As 2017 started on an uncertain note, Citigroup highlights three issues that our local economy can expect to face, as well as three indicators that investors can look out for to track the market bottom.

1. Credit Tightening Might Worsen SG Woes

Citi warns that worsening corporate profitability could lead to asset quality deterioration. In particular, the risk of corporate bond defaults in the offshore and marine (O&M) sector could tighten credit conditions for other sectors. Cost of financing has already emerged as a top concern for SMEs. Further tightening of lending standards may accelerate the slowdown in business loan growth.

2. Rippling Effect From Rising Unemployment

unemployment

Singapore has entered into a mild recession with the job markets heading into crunch period. With job creation now negative, job seekers are outnumbering job vacancies and there is a rising risk of job mismatch. Rising unemployment and slower wage growth may in turn stretch household debt servicing ratios, especially with rental incomes continuing to fall and mortgage rates likely to tick up in light of the US Federal Reserve’s interest rate policy.

3. Expansionary Fiscal Policy to Provide Much Needed Support

On the bright side, Citi believes that the Singapore government will introduce counter-cyclical fiscal support to support the Singapore economy. This could include off-budget measures that focus on (1) easing the corporate credit crunch via provision of credit guarantees, and (2) restoring cost competitiveness via wage subsidies and reduction of other non-wage costs.

Track these 3 Indicators to Know When the Market Bottoms

Citi believes that there are three indicators that have historically been helpful towards marking market bottoms. An uptick in all three indicators signals a turnaround in Singapore’s economy.

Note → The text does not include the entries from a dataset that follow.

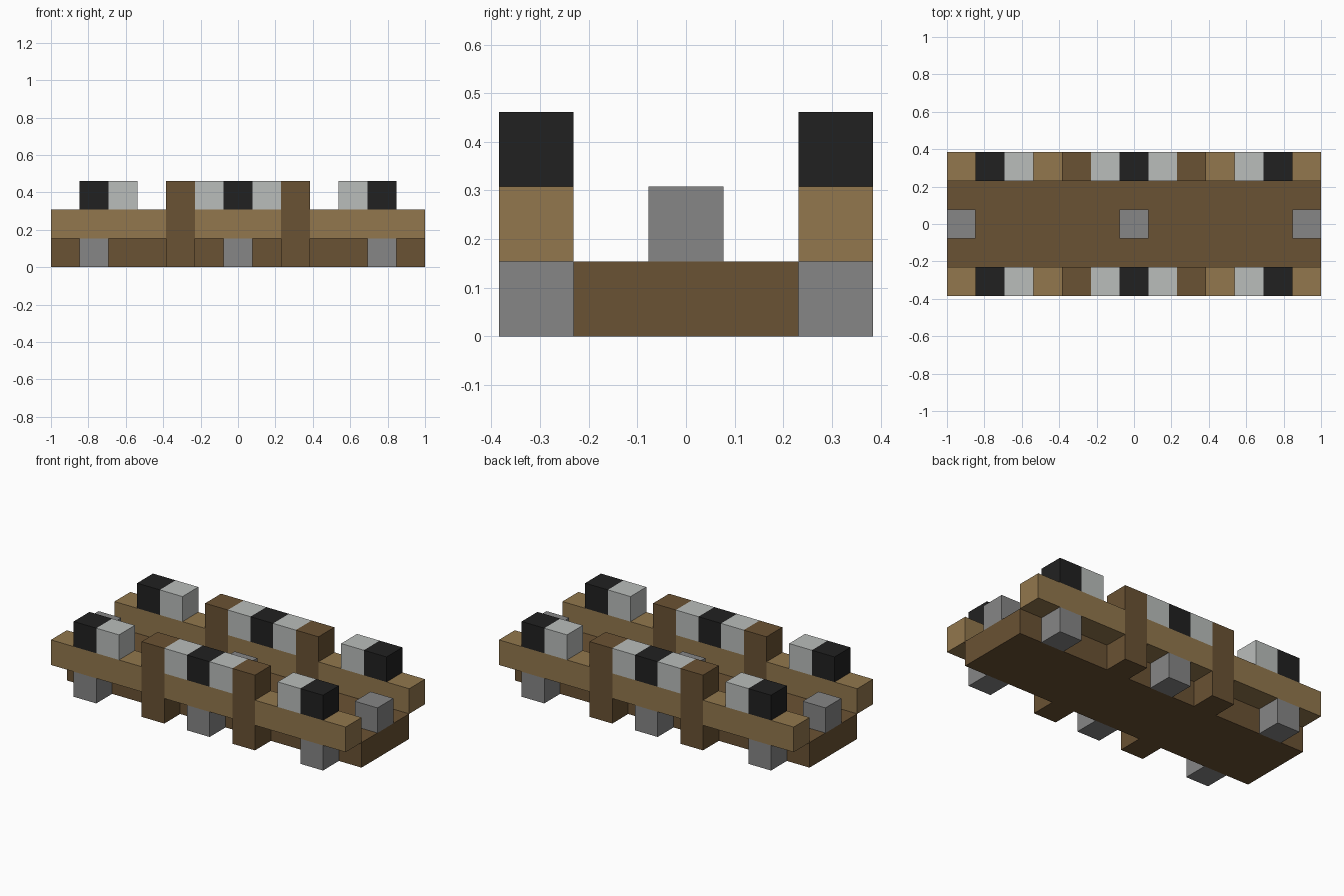
import bpy
import bmesh

default = bpy.data.objects.get("Cube")
if default:
    bpy.data.objects.remove(default, do_unlink=True)

U = 2 / 13  # one block


def material(name, *srgb):
    rgba = [((c / 255 + 0.055) / 1.055) ** 2.4 for c in srgb] + [1]
    mat = bpy.data.materials.new(name)
    mat.use_nodes = True
    mat.diffuse_color = rgba
    bsdf = mat.node_tree.nodes["Principled BSDF"]
    bsdf.inputs["Base Color"].default_value = rgba
    bsdf.inputs["Roughness"].default_value = 0.9
    return mat


dark_wood = material("dark wood", 106, 82, 51)
light_wood = material("light wood", 146, 119, 77)
stone = material("grey stone", 134, 134, 134)
pale = material("pale grey", 186, 189, 187)
black = material("black", 33, 33, 33)


def block(name, mat, x, y, z, size=(1, 1, 1)):
    """Box centred on block cell x, y, with its bottom at level z."""
    bm = bmesh.new()
    bmesh.ops.create_cube(bm, size=U)
    bmesh.ops.scale(bm, vec=size, verts=bm.verts)
    mesh = bpy.data.meshes.new(name)
    bm.to_mesh(mesh)
    bm.free()
    mesh.materials.append(mat)
    obj = bpy.data.objects.new(name, mesh)
    obj.location = (x * U, y * U, (z + size[2] / 2) * U)
    bpy.context.collection.objects.link(obj)


# Deck and the blocks standing along its middle
block("deck", dark_wood, 0, 0, 0, (13, 3, 1))
for x in (-6, 0, 6):
    block("deck_block", stone, x, 0, 1)

# Matching front and back sides
for y, side in ((-2, "front"), (2, "back")):
    # Rail runs between the posts
    block(side + "_rail_middle", light_wood, 0, y, 1, (3, 1, 1))
    for s in (-1, 1):
        block(side + "_rail_end", light_wood, s * 4.5, y, 1, (4, 1, 1))
        block(side + "_post", dark_wood, s * 2, y, 0, (1, 1, 3))
    # Feet beneath the rail
    for x in (-5, 0, 5):
        block(side + "_foot", stone, x, y, 0)
        block(side + "_dark_top_block", black, x, y, 2)
    # Pale blocks on the rail
    for x in (-4, -1, 1, 4):
        block(side + "_pale_top_block", pale, x, y, 2)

These three indicators are:

1. Electronics Exports

Constituting 30 percent of Non-Oil Domestic Exports (NODX), electronics exports remain Singapore’s largest domestic exports category. Historically, NODX has led Singapore’s GDP and stock-market cycle. Thus, Citi highlights electronics exports as a key indicator to track. As highlighted in the third quarter economic survey of Singapore, there is still  a long-drawn decline in electronics exports.

2. Industrial Production Trend

While Singapore is restructuring its economic activities, manufacturing remains the largest contributor to Singapore GDP (at 21 percent of GDP). Considering which, industrial production is another indicator that has tracked stock-market cycles well in the past.

3. Capex Trend

Corporate capital expenditure (capex) trends are proxies to growth sentiments of a country’s GDP. If corporates expect Singapore’s economy to underperform in the upcoming years, they will be more prudent on capex spending to tide through rough times. And this is exactly what is happening. Corporates’ sentiments on growth remain weak in 2H16 as the more recent quarterly capex remains weak at -7 percent year-on-year.

Investors’ Takeaway: Careful Selection Is the Way to Go

As Singapore companies face headwinds from the above macro factors, Citi recommends careful stock selection among SG stocks.

In the property/S-REIT sector, Citi prefers CapitaLand and Ascendas REIT for its relative valuation. While the sector will not have exceptional growth in 2017, these two stocks will be better positioned to outperform its peers.

In the plantation sector, Citi reckons that underweight investors will start to rebalance their portfolio and re-weigh the sector following the price recovery of crude palm oil (CPO), brought about by poorer production, China’s renewed purchases and improved cash generation on lower capex. Among plantation stocks, Citi prefers Wilmar International for its diversified business.